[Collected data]
[Start of section]

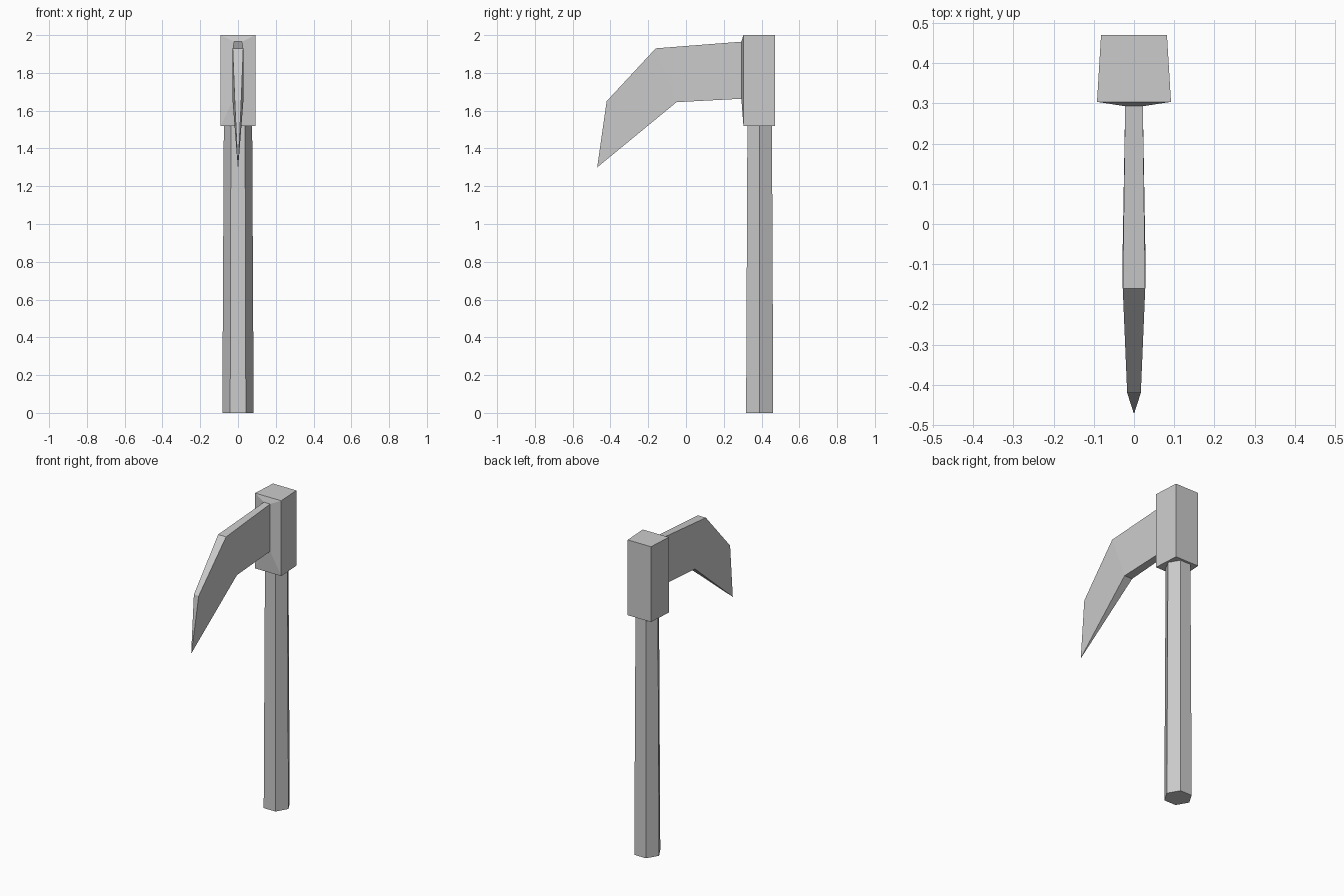
import bpy, bmesh
from math import cos, sin, pi

if "Cube" in bpy.data.objects:
    bpy.data.objects.remove(bpy.data.objects["Cube"])


def loft(name, rings, cap_start=True):
    """Bridge successive vertex rings into a closed flat-shaded object."""
    bm = bmesh.new()
    loops = [[bm.verts.new(p) for p in ring] for ring in rings]
    n = len(loops[0])
    for a, b in zip(loops, loops[1:]):
        for i in range(n):
            j = (i + 1) % n
            bm.faces.new((a[i], a[j], b[j], b[i]))
    if cap_start:
        bm.faces.new(loops[0])
    bm.faces.new(loops[-1])
    bmesh.ops.remove_doubles(bm, verts=bm.verts, dist=0.0005)
    bmesh.ops.recalc_face_normals(bm, faces=bm.faces)
    mesh = bpy.data.meshes.new(name)
    bm.to_mesh(mesh)
    bm.free()
    obj = bpy.data.objects.new(name, mesh)
    bpy.context.collection.objects.link(obj)
    return obj


def hexagon(r, z):
    return [(r * cos(i * pi / 3), 0.39 + r * sin(i * pi / 3), z) for i in range(6)]


def section(top, bottom):
    """Four-point section mirrored in x; each end is (half width, y, z)."""
    (wt, yt, zt), (wb, yb, zb) = top, bottom
    return [(-wt, yt, zt), (wt, yt, zt), (wb, yb, zb), (-wb, yb, zb)]


# Tapered six-sided handle
loft("handle", [hexagon(0.083, 0), hexagon(0.075, 1.525)])

# Head block whose front face slopes in to the root of the blade, then the hooked blade
loft("pick_head", [
    section((0.082, 0.47, 2.0), (0.082, 0.47, 1.52)),
    section((0.092, 0.304, 2.0), (0.092, 0.304, 1.52)),
    section((0.022, 0.293, 1.965), (0.022, 0.293, 1.663)),
    section((0.028, -0.16, 1.93), (0.028, -0.05, 1.645)),
    section((0.017, -0.42, 1.65), (0.001, -0.47, 1.30)),
])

[End of section]

Task to complete
Please find every line in the records that contains the word "return", and copy it out.

Task result
    return obj
    return [(r * cos(i * pi / 3), 0.39 + r * sin(i * pi / 3), z) for i in range(6)]
    return [(-wt, yt, zt), (wt, yt, zt), (wb, yb, zb), (-wb, yb, zb)]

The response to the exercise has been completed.